Among the entries below, please repeat exactly and only the lines from the line containing "box('screenSlat', dark, -0.65, -0.5, y, y" to the line containing "const rowY = [1.113, 0.78, 0.448], coolerY", both lines included.

(Records from a data collection)
____

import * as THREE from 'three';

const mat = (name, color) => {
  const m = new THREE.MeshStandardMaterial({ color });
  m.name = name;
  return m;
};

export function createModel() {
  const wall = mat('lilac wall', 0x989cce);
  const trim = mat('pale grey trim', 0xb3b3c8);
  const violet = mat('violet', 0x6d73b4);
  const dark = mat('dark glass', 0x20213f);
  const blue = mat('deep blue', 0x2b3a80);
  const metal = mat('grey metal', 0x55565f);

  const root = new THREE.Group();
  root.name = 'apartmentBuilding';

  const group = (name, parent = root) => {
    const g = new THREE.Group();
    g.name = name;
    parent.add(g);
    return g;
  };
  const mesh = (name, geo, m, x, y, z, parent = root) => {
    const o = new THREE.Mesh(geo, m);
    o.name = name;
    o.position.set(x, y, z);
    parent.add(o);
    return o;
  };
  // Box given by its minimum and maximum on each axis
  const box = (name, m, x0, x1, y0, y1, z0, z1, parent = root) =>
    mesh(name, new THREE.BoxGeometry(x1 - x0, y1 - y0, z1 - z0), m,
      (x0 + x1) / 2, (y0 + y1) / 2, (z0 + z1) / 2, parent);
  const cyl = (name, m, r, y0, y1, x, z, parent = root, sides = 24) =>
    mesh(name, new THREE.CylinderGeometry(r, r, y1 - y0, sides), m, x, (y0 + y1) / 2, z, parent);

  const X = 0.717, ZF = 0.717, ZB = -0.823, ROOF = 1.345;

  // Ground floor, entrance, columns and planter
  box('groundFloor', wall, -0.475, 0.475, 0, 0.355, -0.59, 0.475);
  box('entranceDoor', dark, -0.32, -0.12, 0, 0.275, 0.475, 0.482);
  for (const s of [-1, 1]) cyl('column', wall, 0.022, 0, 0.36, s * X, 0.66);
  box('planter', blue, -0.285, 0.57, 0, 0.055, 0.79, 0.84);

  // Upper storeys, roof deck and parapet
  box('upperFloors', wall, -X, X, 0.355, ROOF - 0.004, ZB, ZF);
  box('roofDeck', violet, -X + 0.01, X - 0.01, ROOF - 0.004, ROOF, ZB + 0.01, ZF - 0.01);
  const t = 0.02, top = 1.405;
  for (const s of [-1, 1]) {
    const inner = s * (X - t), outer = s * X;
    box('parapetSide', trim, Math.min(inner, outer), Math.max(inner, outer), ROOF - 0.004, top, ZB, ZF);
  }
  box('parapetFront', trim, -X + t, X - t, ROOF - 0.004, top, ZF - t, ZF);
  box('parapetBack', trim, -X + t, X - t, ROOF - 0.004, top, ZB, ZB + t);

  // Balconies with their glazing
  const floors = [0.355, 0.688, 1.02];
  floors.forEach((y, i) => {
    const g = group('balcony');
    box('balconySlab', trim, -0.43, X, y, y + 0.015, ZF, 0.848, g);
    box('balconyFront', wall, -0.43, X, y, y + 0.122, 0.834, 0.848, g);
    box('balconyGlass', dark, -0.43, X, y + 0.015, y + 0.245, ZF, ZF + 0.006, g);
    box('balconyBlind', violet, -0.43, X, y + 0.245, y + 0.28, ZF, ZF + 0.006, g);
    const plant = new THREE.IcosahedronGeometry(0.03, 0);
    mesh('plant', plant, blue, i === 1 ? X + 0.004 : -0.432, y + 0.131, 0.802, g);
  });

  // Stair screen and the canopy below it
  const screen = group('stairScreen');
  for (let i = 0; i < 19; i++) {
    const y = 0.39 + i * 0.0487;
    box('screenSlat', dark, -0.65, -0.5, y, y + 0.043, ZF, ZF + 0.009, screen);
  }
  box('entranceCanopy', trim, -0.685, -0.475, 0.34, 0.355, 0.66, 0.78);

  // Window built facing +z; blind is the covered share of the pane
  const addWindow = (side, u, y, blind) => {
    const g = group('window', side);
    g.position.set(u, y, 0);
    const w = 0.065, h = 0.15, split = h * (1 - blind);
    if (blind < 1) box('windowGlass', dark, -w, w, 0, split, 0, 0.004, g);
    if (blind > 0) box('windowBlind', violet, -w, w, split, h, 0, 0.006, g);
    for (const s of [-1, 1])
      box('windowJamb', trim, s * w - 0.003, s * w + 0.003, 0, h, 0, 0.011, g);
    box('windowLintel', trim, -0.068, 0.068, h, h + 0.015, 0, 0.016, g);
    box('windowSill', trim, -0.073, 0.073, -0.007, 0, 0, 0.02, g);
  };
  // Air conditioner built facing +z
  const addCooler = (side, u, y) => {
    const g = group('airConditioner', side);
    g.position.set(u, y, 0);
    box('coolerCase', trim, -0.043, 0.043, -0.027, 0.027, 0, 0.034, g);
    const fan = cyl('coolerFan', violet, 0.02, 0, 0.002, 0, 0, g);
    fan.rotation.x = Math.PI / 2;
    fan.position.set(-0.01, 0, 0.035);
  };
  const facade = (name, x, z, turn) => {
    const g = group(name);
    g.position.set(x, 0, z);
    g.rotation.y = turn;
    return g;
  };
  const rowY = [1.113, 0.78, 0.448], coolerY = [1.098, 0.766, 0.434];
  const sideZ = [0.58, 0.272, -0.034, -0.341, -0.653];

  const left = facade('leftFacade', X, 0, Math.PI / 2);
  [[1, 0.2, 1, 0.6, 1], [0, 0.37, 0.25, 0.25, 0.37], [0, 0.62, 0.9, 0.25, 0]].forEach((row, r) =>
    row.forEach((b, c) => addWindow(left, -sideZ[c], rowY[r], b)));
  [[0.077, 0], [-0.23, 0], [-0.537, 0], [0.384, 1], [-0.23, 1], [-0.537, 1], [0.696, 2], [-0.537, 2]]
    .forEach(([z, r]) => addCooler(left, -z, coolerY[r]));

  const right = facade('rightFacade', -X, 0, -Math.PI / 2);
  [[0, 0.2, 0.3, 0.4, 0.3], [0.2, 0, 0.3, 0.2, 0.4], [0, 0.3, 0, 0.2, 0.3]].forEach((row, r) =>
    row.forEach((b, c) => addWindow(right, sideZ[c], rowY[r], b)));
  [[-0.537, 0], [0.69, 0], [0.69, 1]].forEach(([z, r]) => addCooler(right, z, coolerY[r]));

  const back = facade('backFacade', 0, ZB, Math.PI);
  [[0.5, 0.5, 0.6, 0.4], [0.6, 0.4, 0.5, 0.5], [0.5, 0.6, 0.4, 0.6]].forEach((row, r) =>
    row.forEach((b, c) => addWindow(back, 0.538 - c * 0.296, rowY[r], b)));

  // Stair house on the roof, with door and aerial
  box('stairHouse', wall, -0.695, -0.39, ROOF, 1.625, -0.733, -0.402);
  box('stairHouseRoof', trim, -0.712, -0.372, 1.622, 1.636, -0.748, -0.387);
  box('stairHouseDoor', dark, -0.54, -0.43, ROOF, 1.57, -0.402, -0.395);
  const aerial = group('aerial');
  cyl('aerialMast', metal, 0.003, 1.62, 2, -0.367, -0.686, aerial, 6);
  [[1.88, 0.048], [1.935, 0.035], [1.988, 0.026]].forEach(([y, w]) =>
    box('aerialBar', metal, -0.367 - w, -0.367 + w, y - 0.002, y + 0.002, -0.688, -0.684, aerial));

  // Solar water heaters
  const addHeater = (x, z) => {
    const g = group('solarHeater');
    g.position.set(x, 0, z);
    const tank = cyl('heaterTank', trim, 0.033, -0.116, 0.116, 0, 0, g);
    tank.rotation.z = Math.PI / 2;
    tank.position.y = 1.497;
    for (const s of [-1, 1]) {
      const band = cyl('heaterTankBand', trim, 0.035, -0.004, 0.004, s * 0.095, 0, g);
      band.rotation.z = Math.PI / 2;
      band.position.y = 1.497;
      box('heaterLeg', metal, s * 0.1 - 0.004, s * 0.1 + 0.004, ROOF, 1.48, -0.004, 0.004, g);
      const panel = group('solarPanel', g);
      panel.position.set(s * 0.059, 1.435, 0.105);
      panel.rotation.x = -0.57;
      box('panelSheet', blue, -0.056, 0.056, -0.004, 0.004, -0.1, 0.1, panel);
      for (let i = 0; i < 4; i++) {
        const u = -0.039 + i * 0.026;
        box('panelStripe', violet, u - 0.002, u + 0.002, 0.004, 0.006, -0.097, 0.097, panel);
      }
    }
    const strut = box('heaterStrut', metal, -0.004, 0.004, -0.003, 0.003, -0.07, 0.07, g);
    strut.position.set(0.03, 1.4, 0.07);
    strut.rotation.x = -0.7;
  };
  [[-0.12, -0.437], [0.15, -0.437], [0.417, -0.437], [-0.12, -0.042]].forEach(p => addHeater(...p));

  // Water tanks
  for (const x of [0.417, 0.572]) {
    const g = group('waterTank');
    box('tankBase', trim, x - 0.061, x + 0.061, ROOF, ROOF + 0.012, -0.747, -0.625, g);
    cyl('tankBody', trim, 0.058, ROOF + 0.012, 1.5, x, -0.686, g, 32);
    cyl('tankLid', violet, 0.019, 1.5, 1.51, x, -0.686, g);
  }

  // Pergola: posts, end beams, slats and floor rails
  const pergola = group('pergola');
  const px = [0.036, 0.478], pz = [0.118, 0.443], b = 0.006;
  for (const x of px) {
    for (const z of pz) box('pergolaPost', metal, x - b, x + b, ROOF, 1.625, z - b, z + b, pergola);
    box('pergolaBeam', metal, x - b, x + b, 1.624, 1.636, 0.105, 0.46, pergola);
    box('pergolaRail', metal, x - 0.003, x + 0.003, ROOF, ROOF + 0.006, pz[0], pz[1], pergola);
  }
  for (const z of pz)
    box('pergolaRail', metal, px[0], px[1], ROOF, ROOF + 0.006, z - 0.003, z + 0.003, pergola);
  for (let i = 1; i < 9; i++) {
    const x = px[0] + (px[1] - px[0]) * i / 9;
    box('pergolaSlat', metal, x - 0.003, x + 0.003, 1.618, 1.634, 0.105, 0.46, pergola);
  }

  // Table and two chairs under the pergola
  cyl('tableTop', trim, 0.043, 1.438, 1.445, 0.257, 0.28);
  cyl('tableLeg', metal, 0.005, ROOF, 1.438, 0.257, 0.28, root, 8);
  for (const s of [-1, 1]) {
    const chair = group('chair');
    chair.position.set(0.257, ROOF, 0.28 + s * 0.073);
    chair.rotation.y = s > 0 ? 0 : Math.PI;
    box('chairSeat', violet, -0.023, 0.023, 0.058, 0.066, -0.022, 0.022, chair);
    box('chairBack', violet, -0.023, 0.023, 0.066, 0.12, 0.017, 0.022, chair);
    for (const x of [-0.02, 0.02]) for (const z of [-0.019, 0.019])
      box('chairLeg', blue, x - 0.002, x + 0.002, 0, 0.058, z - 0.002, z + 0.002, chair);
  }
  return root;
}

____

● **EXERCISE RESPONSE**
    box('screenSlat', dark, -0.65, -0.5, y, y + 0.043, ZF, ZF + 0.009, screen);
  }
  box('entranceCanopy', trim, -0.685, -0.475, 0.34, 0.355, 0.66, 0.78);

  // Window built facing +z; blind is the covered share of the pane
  const addWindow = (side, u, y, blind) => {
    const g = group('window', side);
    g.position.set(u, y, 0);
    const w = 0.065, h = 0.15, split = h * (1 - blind);
    if (blind < 1) box('windowGlass', dark, -w, w, 0, split, 0, 0.004, g);
    if (blind > 0) box('windowBlind', violet, -w, w, split, h, 0, 0.006, g);
    for (const s of [-1, 1])
      box('windowJamb', trim, s * w - 0.003, s * w + 0.003, 0, h, 0, 0.011, g);
    box('windowLintel', trim, -0.068, 0.068, h, h + 0.015, 0, 0.016, g);
    box('windowSill', trim, -0.073, 0.073, -0.007, 0, 0, 0.02, g);
  };
  // Air conditioner built facing +z
  const addCooler = (side, u, y) => {
    const g = group('airConditioner', side);
    g.position.set(u, y, 0);
    box('coolerCase', trim, -0.043, 0.043, -0.027, 0.027, 0, 0.034, g);
    const fan = cyl('coolerFan', violet, 0.02, 0, 0.002, 0, 0, g);
    fan.rotation.x = Math.PI / 2;
    fan.position.set(-0.01, 0, 0.035);
  };
  const facade = (name, x, z, turn) => {
    const g = group(name);
    g.position.set(x, 0, z);
    g.rotation.y = turn;
    return g;
  };
  const rowY = [1.113, 0.78, 0.448], coolerY = [1.098, 0.766, 0.434];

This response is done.